> **The task**:
Print every line of the listing below, starting with the line that holds "smooth(ob, angle)" and going on through the line that holds "return finish(name, bm, angle)", both included, and print nothing else.

Segment Open

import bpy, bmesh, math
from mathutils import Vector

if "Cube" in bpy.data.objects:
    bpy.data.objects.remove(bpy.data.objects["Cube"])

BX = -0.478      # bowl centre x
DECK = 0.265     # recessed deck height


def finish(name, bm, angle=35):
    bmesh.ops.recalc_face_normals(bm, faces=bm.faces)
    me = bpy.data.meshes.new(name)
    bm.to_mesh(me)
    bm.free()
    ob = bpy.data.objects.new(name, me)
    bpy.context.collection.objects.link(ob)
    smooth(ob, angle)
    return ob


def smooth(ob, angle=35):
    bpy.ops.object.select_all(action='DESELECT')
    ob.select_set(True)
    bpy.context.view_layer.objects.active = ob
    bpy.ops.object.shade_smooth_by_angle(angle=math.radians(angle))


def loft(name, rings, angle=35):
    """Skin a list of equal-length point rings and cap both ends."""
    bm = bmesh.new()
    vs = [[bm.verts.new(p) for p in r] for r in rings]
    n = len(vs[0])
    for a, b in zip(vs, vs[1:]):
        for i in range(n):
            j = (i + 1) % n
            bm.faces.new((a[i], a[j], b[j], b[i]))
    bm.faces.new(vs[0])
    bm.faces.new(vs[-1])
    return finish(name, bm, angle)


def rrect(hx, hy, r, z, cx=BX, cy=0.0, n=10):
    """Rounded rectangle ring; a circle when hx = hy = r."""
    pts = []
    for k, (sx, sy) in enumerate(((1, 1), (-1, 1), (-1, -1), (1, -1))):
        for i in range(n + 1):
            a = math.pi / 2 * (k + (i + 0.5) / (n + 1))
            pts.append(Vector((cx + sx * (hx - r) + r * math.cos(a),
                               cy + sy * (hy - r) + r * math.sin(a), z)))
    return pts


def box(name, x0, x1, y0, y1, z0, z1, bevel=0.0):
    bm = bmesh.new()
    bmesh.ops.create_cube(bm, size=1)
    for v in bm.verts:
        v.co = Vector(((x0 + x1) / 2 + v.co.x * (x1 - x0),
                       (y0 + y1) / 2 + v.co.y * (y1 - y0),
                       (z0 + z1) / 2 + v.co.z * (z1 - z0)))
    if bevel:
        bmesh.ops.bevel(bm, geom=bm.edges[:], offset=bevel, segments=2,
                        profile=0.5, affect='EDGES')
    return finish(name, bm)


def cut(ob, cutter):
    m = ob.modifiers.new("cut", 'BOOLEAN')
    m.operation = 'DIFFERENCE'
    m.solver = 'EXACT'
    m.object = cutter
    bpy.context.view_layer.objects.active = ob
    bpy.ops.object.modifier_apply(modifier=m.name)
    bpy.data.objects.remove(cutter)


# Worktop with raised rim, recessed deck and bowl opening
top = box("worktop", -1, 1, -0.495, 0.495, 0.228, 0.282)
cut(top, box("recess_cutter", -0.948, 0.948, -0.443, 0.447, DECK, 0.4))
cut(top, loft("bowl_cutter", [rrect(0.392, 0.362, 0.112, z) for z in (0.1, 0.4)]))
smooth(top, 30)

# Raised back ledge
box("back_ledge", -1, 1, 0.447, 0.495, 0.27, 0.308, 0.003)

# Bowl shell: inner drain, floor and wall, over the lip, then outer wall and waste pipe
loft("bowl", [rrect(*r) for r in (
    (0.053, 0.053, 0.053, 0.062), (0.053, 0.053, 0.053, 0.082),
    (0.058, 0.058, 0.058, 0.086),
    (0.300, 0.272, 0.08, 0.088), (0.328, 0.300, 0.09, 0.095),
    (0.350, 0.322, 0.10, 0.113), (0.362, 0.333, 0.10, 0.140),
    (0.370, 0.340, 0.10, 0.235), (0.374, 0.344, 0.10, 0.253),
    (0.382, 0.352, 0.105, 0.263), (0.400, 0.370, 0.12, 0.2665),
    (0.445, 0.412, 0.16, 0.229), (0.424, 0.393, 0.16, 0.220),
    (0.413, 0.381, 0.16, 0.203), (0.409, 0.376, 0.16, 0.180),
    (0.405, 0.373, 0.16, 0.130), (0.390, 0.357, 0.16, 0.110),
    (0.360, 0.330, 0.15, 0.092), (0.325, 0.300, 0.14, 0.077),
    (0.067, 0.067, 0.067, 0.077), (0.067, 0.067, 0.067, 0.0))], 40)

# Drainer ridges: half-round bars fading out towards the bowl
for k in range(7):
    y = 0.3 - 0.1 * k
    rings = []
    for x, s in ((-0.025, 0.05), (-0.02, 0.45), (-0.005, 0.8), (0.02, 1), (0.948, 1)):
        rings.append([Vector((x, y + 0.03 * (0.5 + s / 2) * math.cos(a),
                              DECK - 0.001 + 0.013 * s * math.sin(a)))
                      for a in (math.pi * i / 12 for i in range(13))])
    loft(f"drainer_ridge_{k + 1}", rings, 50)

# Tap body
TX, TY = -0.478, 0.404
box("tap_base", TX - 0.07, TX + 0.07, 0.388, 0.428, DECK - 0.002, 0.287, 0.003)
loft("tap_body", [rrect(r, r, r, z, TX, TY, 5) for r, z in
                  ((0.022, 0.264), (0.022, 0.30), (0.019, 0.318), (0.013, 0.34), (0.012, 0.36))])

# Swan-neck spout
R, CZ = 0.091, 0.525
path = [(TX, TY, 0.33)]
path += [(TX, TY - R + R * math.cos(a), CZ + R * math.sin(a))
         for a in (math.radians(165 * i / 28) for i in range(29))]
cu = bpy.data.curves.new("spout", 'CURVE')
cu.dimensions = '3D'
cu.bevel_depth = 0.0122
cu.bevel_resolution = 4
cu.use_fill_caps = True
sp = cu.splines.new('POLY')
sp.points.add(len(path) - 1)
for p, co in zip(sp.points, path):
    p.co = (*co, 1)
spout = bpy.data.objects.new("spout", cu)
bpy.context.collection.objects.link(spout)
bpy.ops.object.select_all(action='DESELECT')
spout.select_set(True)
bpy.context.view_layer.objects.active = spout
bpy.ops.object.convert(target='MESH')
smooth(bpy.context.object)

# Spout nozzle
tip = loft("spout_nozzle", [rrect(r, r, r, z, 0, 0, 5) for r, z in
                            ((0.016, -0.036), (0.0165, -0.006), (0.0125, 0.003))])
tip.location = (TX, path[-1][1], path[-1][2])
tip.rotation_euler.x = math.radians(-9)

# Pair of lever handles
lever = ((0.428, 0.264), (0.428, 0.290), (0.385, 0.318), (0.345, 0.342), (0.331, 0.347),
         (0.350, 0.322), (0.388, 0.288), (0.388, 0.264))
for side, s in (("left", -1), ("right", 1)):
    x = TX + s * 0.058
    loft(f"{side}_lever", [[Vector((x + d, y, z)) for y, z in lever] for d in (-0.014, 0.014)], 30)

Segment Closed
Segment Open

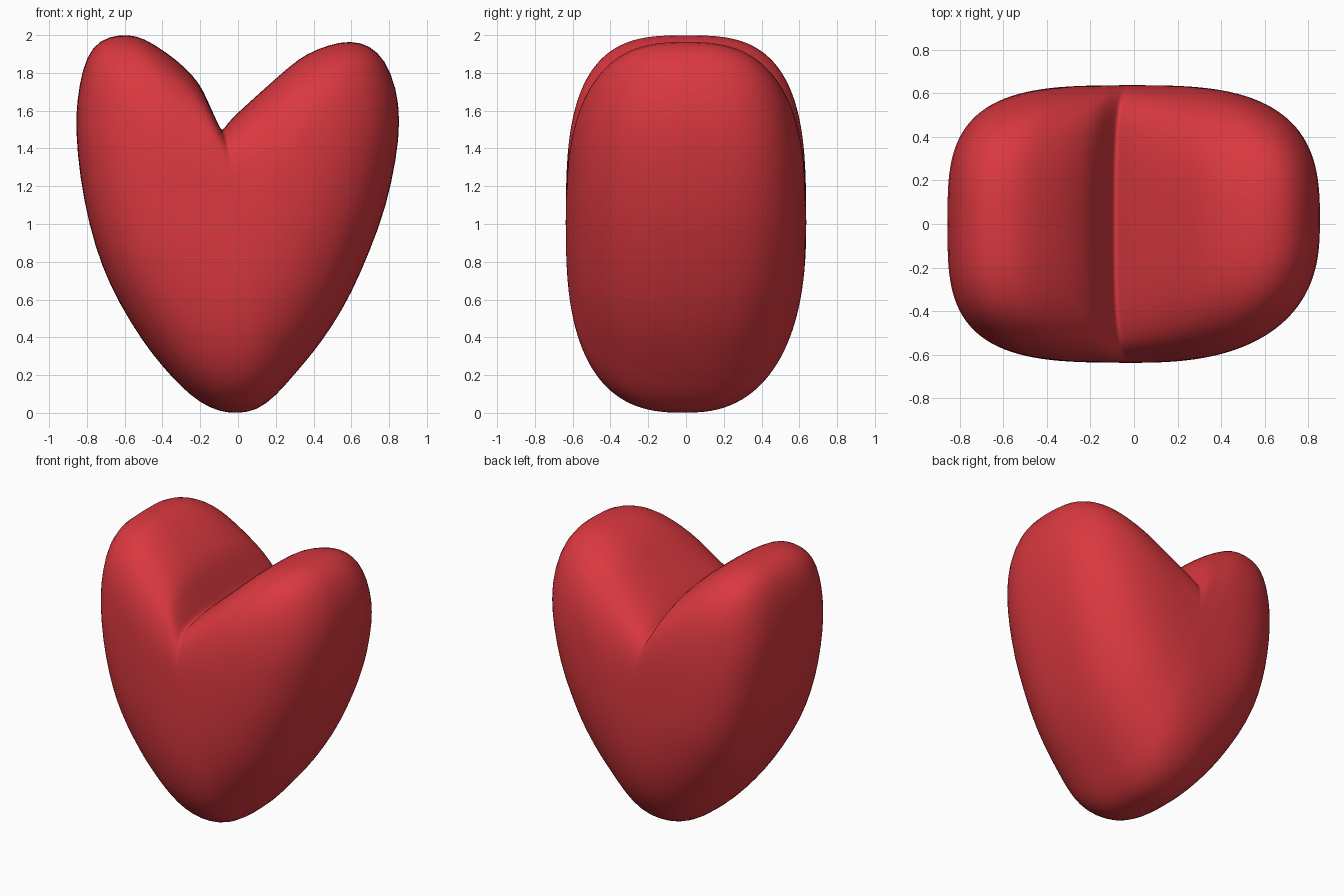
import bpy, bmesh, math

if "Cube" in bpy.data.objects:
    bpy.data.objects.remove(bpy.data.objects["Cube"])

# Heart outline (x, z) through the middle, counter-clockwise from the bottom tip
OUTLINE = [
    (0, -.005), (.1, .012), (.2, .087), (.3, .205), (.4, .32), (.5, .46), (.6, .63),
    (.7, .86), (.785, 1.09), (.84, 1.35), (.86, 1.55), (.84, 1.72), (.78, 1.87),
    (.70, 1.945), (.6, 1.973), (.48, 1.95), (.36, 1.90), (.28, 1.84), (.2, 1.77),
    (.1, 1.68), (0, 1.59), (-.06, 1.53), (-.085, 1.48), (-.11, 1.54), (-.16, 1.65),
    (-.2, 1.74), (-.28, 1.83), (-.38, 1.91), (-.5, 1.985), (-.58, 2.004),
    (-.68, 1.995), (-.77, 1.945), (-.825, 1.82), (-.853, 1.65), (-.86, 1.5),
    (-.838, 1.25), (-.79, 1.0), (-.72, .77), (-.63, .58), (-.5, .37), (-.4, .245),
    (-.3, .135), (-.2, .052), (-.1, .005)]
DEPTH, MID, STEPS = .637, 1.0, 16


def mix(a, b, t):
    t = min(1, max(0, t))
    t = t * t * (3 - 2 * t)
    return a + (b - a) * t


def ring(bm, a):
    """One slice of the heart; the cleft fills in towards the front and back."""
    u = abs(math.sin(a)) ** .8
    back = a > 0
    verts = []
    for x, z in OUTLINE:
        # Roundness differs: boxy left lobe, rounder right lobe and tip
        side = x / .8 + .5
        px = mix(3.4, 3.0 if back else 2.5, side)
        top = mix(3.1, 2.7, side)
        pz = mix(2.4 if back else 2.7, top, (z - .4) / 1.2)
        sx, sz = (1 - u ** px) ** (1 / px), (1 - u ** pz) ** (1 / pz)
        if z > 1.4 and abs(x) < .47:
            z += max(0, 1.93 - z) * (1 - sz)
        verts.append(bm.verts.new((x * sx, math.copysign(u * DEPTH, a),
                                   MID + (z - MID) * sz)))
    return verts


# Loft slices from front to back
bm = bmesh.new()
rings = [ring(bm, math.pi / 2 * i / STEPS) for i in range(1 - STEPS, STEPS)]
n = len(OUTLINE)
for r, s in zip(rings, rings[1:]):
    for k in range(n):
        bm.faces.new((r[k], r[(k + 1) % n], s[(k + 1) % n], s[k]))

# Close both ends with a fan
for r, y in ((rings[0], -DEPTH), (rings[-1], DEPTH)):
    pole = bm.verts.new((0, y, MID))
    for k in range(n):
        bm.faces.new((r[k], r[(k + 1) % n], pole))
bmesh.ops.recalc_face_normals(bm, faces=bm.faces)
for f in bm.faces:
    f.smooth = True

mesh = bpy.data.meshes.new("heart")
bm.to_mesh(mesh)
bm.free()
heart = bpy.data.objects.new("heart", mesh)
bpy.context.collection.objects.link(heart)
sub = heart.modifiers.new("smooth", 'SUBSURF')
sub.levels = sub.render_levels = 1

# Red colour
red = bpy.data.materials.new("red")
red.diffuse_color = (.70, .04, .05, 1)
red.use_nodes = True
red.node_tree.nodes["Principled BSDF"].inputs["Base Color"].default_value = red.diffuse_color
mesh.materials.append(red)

Segment Closed

> **Output for this exercise**:
    smooth(ob, angle)
    return ob


def smooth(ob, angle=35):
    bpy.ops.object.select_all(action='DESELECT')
    ob.select_set(True)
    bpy.context.view_layer.objects.active = ob
    bpy.ops.object.shade_smooth_by_angle(angle=math.radians(angle))


def loft(name, rings, angle=35):
    """Skin a list of equal-length point rings and cap both ends."""
    bm = bmesh.new()
    vs = [[bm.verts.new(p) for p in r] for r in rings]
    n = len(vs[0])
    for a, b in zip(vs, vs[1:]):
        for i in range(n):
            j = (i + 1) % n
            bm.faces.new((a[i], a[j], b[j], b[i]))
    bm.faces.new(vs[0])
    bm.faces.new(vs[-1])
    return finish(name, bm, angle)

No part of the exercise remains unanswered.